— Task data —
↓

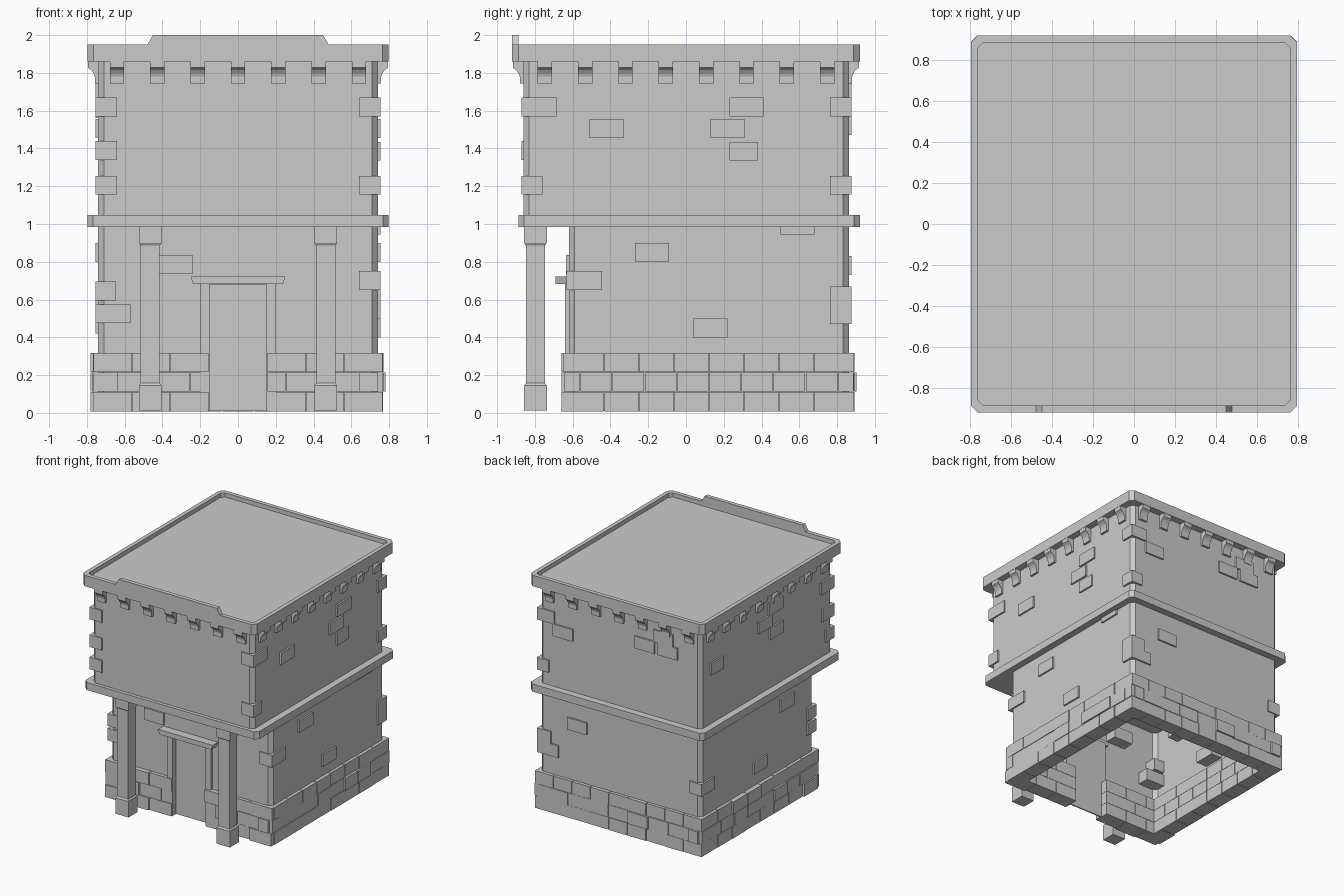
import bpy, bmesh, random

if "Cube" in bpy.data.objects:
    bpy.data.objects.remove(bpy.data.objects["Cube"])
random.seed(4)


def finish(bm, name):
    bmesh.ops.recalc_face_normals(bm, faces=bm.faces)
    me = bpy.data.meshes.new(name)
    bm.to_mesh(me)
    bm.free()
    ob = bpy.data.objects.new(name, me)
    bpy.context.collection.objects.link(ob)
    return ob


def outline(x, y0, y1, c):
    """Rectangle with chamfered corners, seen from above."""
    return [(-x + c, y0), (x - c, y0), (x, y0 + c), (x, y1 - c),
            (x - c, y1), (-x + c, y1), (-x, y1 - c), (-x, y0 + c)]


def loft(bm, sections, cap0=True, cap1=True, closed=True):
    """Skin a list of (plan points, z) sections."""
    rings = [[bm.verts.new((x, y, z)) for x, y in pts] for pts, z in sections]
    n = len(rings[0])
    for a, b in zip(rings, rings[1:]):
        for i in range(n if closed else n - 1):
            j = (i + 1) % n
            bm.faces.new((a[i], a[j], b[j], b[i]))
    if cap0:
        bm.faces.new(rings[0][::-1])
    if cap1:
        bm.faces.new(rings[-1])


def box(bm, x0, x1, y0, y1, z0, z1):
    loft(bm, [([(x0, y0), (x1, y0), (x1, y1), (x0, y1)], z) for z in (z0, z1)])


def prism(bm, pts, axis, a, b):
    """Extrude a (u, z) profile along x or y from a to b."""
    put = (lambda u, z, t: (t, u, z)) if axis == 'x' else (lambda u, z, t: (u, t, z))
    ra, rb = [[bm.verts.new(put(u, z, t)) for u, z in pts] for t in (a, b)]
    n = len(pts)
    bm.faces.new(ra)
    bm.faces.new(rb[::-1])
    for i in range(n):
        bm.faces.new((ra[i], ra[(i + 1) % n], rb[(i + 1) % n], rb[i]))


# wall planes: axis the wall runs along, position, outward sign
WALLS = {'front': ('x', -0.62, -1), 'upper_front': ('x', -0.86, -1), 'back': ('x', 0.862, 1),
         'left': ('y', -0.74, -1), 'right': ('y', 0.74, 1)}


def brick(bm, wall, a0, a1, z0, z1, out=0.014, deep=0.1):
    axis, p, s = WALLS[wall]
    q0, q1 = sorted((p + s * out, p - s * deep))
    if axis == 'x':
        box(bm, a0, a1, q0, q1, z0, z1)
    else:
        box(bm, q0, q1, a0, a1, z0, z1)


# upper storey walls
bm = bmesh.new()
up = outline(0.74, -0.86, 0.862, 0.03)
loft(bm, [(up, 1.03), (up, 1.88)], False, False)
finish(bm, "upper_walls")

# ground storey walls, open at the door, with panel over the door
bm = bmesh.new()
o = outline(0.74, -0.62, 0.862, 0.03)
path = [(0.155, -0.62)] + o[1:] + [o[0], (-0.155, -0.62)]
loft(bm, [(path, 0.01), (path, 1.0)], False, False, closed=False)
over = [(-0.155, -0.62), (0.155, -0.62)]
loft(bm, [(over, 0.68), (over, 1.0)], False, False, closed=False)
finish(bm, "ground_walls")

# door panel set back between the jambs
bm = bmesh.new()
box(bm, -0.16, 0.16, -0.595, -0.585, 0.01, 0.69)
finish(bm, "door")
bm = bmesh.new()
for s in (-1, 1):
    x0, x1 = sorted((s * 0.152, s * 0.2))
    box(bm, x0, x1, -0.64, -0.585, 0.01, 0.69)
box(bm, -0.2, 0.2, -0.64, -0.585, 0.68, 0.69)
finish(bm, "door_jambs")
bm = bmesh.new()
prism(bm, [(-0.238, 0.682), (0.238, 0.682), (0.25, 0.722), (-0.25, 0.722)], 'y', -0.69, -0.6)
finish(bm, "door_lintel")

# floor band between storeys
bm = bmesh.new()
band = outline(0.797, -0.888, 0.92, 0.03)
loft(bm, [(band, 0.985), (band, 1.048)])
finish(bm, "floor_band")

# roof slab with sunken top
bm = bmesh.new()
rim, inner = outline(0.797, -0.92, 0.92, 0.032), outline(0.763, -0.886, 0.886, 0.025)
loft(bm, [(rim, 1.86), (rim, 1.95), (inner, 1.95), (inner, 1.915)])
finish(bm, "roof_slab")
bm = bmesh.new()
prism(bm, [(-0.48, 1.95), (0.48, 1.95), (0.45, 2.0), (-0.45, 2.0)], 'y', -0.92, -0.886)
finish(bm, "front_parapet")

# concave corbels under the roof
bm = bmesh.new()
prof = [(-0.02, 1.865), (0.055, 1.865), (0.055, 1.828), (0.036, 1.815),
        (0.024, 1.797), (0.018, 1.78), (0.018, 1.745), (-0.02, 1.745)]
for s in (-1, 1):
    for i in range(-3, 4):
        x = i * 0.2135
        prism(bm, [(s * (0.862 + u), z) for u, z in prof], 'x', x - 0.038, x + 0.038)
    for i in range(8):
        y = (i - 3.5) * 0.2135
        prism(bm, [(s * (0.74 + u), z) for u, z in prof], 'y', y - 0.038, y + 0.038)
finish(bm, "corbels")

# porch columns with base and capital
for side, s in (("left", -1), ("right", 1)):
    bm = bmesh.new()
    sq = lambda r: [(s * 0.465 + a * r, -0.797 + b * r) for a, b in ((-1, -1), (1, -1), (1, 1), (-1, 1))]
    loft(bm, [(sq(0.06), 0.012), (sq(0.06), 0.145), (sq(0.05), 0.158),
              (sq(0.05), 0.885), (sq(0.06), 0.9), (sq(0.06), 0.99)])
    finish(bm, side + "_porch_column")

# stone base: three courses in running bond
bm = bmesh.new()


def course(wall, a, b, row):
    z = 0.008 + row * 0.104
    n = max(2, round((b - a) / 0.18))
    step = (b - a) / n
    cuts = [a] + [a + step * (i + (0.5 if row % 2 else 0)) for i in range(0 if row % 2 else 1, n)] + [b]
    for c0, c1 in zip(cuts, cuts[1:]):
        out = random.choice((0.024, 0.026, 0.028, 0.03, 0.04))
        brick(bm, wall, c0 + 0.002, c1 - 0.002, z, z + 0.102, out, 0.1)


for row in range(3):
    e = 0.0 if row % 2 else 0.026      # courses alternate ownership of the corner
    f = 0.026 - e
    course('back', -0.74 - e, 0.74 + e, row)
    course('front', -0.74 - e, -0.155, row)
    course('front', 0.155, 0.74 + e, row)
    for w in ('left', 'right'):
        course(w, -0.62 - f, 0.862 + f, row)
finish(bm, "stone_base")

# scattered accent bricks: wall, start, end, bottom z
bm = bmesh.new()
accents = {
    'right': [(-0.872, -0.685, 1.57), (-0.51, -0.33, 1.455), (0.13, 0.31, 1.455), (0.23, 0.41, 1.57),
              (0.23, 0.38, 1.335), (-0.872, -0.76, 1.155), (-0.27, -0.09, 0.8), (0.5, 0.68, 0.945),
              (-0.632, -0.445, 0.65), (0.04, 0.22, 0.4)],
    'left': [(-0.2, -0.02, 1.66), (-0.06, 0.12, 1.56), (-0.2, -0.03, 1.455), (0.58, 0.74, 1.455),
             (-0.872, -0.7, 1.57), (-0.872, -0.76, 1.155), (-0.872, -0.72, 1.34),
             (-0.35, -0.17, 0.8), (0.0, 0.18, 0.42), (0.7, 0.872, 0.5)],
    'back': [(0.6, 0.755, 1.57), (0.43, 0.61, 1.47), (-0.49, -0.31, 1.67), (-0.32, -0.14, 1.57),
             (-0.53, -0.35, 1.57), (0.65, 0.755, 1.155), (0.3, 0.48, 0.73),
             (0.63, 0.755, 0.57), (0.56, 0.755, 0.47)],
    'front': [(-0.755, -0.645, 0.595), (-0.755, -0.57, 0.475), (-0.42, -0.24, 0.735)],
}
for wall, items in accents.items():
    for a0, a1, z in items:
        brick(bm, wall, a0, a1, z, z + 0.1)
finish(bm, "accent_bricks")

↑

— What to produce —
Wherever a line in the entries above holds "along", copy that line.

— Result —
    """Extrude a (u, z) profile along x or y from a to b."""
# wall planes: axis the wall runs along, position, outward sign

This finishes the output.